What the task requires
Below are records that should be duplicated exactly, with no image retained.

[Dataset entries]
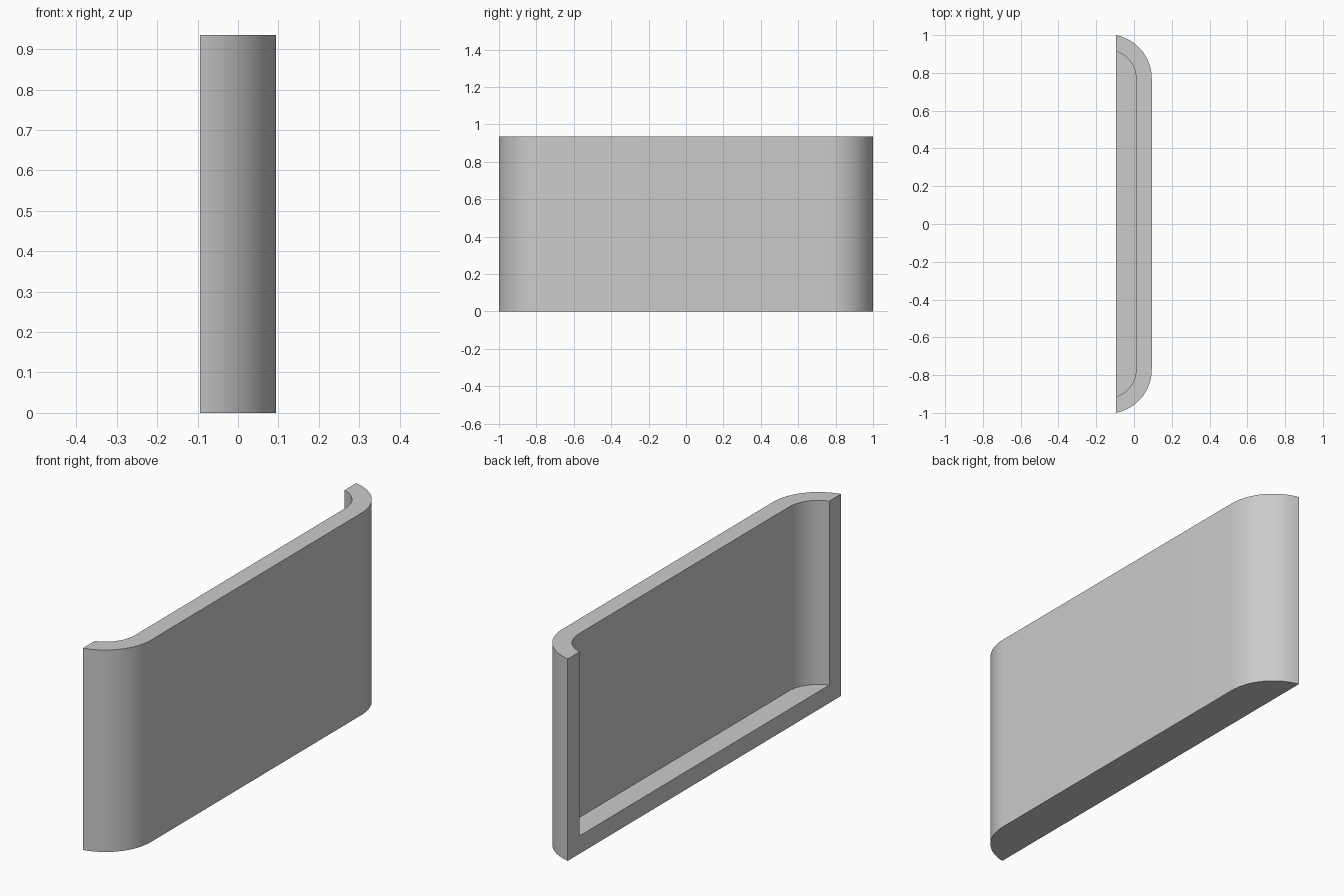
import bpy
import bmesh
from math import acos, cos, sin

cube = bpy.data.objects.get("Cube")
if cube:
    bpy.data.objects.remove(cube)

HEIGHT, WALL, CUT_X = 0.935, 0.083, -0.094
CENTRE_X, CENTRE_Y, RADIUS = -0.14, 0.77, 0.234
STEPS = 20

grey = bpy.data.materials.new("plain grey")
grey.use_nodes = True
colour = (0.6, 0.6, 0.6, 1)
grey.diffuse_color = colour
grey.node_tree.nodes["Principled BSDF"].inputs["Base Color"].default_value = colour


def outline(radius):
    """Rounded-end plan curve from the -y open edge to the +y open edge."""
    end = acos((CUT_X - CENTRE_X) / radius)
    arc = [(CENTRE_X + radius * cos(end * i / STEPS),
            CENTRE_Y + radius * sin(end * i / STEPS)) for i in range(STEPS + 1)]
    return [(x, -y) for x, y in reversed(arc)] + arc


def prism(bm, plan, bottom, top):
    """Extrude a closed plan into a solid."""
    face = bm.faces.new([bm.verts.new((x, y, bottom)) for x, y in plan])
    result = bmesh.ops.extrude_face_region(bm, geom=[face])
    verts = [g for g in result["geom"] if isinstance(g, bmesh.types.BMVert)]
    bmesh.ops.translate(bm, verts=verts, vec=(0, 0, top - bottom))


def ring(bm, plan, z):
    return [bm.verts.new((x, y, z)) for x, y in plan]


def bridge(bm, a, b):
    for i in range(len(a) - 1):
        bm.faces.new((a[i], a[i + 1], b[i + 1], b[i]))


outer, inner = outline(RADIUS), outline(RADIUS - WALL)
bm = bmesh.new()

# Curved outer skin, inner skin and top rim
outer_low, outer_top = ring(bm, outer, 0), ring(bm, outer, HEIGHT)
inner_low, inner_top = ring(bm, inner, WALL), ring(bm, inner, HEIGHT)
bridge(bm, outer_low, outer_top)
bridge(bm, inner_top, inner_low)
bridge(bm, outer_top, inner_top)

# Underside, pocket floor and U-shaped open edge
bm.faces.new(outer_low)
bm.faces.new(inner_low)
bm.faces.new((outer_low[0], outer_top[0], inner_top[0], inner_low[0],
              inner_low[-1], inner_top[-1], outer_top[-1], outer_low[-1]))
bmesh.ops.recalc_face_normals(bm, faces=bm.faces)

mesh = bpy.data.meshes.new("tray_shell")
bm.to_mesh(mesh)
bm.free()
mesh.materials.append(grey)
shell = bpy.data.objects.new("tray_shell", mesh)
bpy.context.collection.objects.link(shell)

# Smooth the rounded ends, keep the rims crisp
bpy.ops.object.select_all(action="DESELECT")
shell.select_set(True)
bpy.context.view_layer.objects.active = shell
bpy.ops.object.shade_smooth_by_angle()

Task solution
import bpy
import bmesh
from math import acos, cos, sin

cube = bpy.data.objects.get("Cube")
if cube:
    bpy.data.objects.remove(cube)

HEIGHT, WALL, CUT_X = 0.935, 0.083, -0.094
CENTRE_X, CENTRE_Y, RADIUS = -0.14, 0.77, 0.234
STEPS = 20

grey = bpy.data.materials.new("plain grey")
grey.use_nodes = True
colour = (0.6, 0.6, 0.6, 1)
grey.diffuse_color = colour
grey.node_tree.nodes["Principled BSDF"].inputs["Base Color"].default_value = colour


def outline(radius):
    """Rounded-end plan curve from the -y open edge to the +y open edge."""
    end = acos((CUT_X - CENTRE_X) / radius)
    arc = [(CENTRE_X + radius * cos(end * i / STEPS),
            CENTRE_Y + radius * sin(end * i / STEPS)) for i in range(STEPS + 1)]
    return [(x, -y) for x, y in reversed(arc)] + arc


def prism(bm, plan, bottom, top):
    """Extrude a closed plan into a solid."""
    face = bm.faces.new([bm.verts.new((x, y, bottom)) for x, y in plan])
    result = bmesh.ops.extrude_face_region(bm, geom=[face])
    verts = [g for g in result["geom"] if isinstance(g, bmesh.types.BMVert)]
    bmesh.ops.translate(bm, verts=verts, vec=(0, 0, top - bottom))


def ring(bm, plan, z):
    return [bm.verts.new((x, y, z)) for x, y in plan]


def bridge(bm, a, b):
    for i in range(len(a) - 1):
        bm.faces.new((a[i], a[i + 1], b[i + 1], b[i]))


outer, inner = outline(RADIUS), outline(RADIUS - WALL)
bm = bmesh.new()

# Curved outer skin, inner skin and top rim
outer_low, outer_top = ring(bm, outer, 0), ring(bm, outer, HEIGHT)
inner_low, inner_top = ring(bm, inner, WALL), ring(bm, inner, HEIGHT)
bridge(bm, outer_low, outer_top)
bridge(bm, inner_top, inner_low)
bridge(bm, outer_top, inner_top)

# Underside, pocket floor and U-shaped open edge
bm.faces.new(outer_low)
bm.faces.new(inner_low)
bm.faces.new((outer_low[0], outer_top[0], inner_top[0], inner_low[0],
              inner_low[-1], inner_top[-1], outer_top[-1], outer_low[-1]))
bmesh.ops.recalc_face_normals(bm, faces=bm.faces)

mesh = bpy.data.meshes.new("tray_shell")
bm.to_mesh(mesh)
bm.free()
mesh.materials.append(grey)
shell = bpy.data.objects.new("tray_shell", mesh)
bpy.context.collection.objects.link(shell)

# Smooth the rounded ends, keep the rims crisp
bpy.ops.object.select_all(action="DESELECT")
shell.select_set(True)
bpy.context.view_layer.objects.active = shell
bpy.ops.object.shade_smooth_by_angle()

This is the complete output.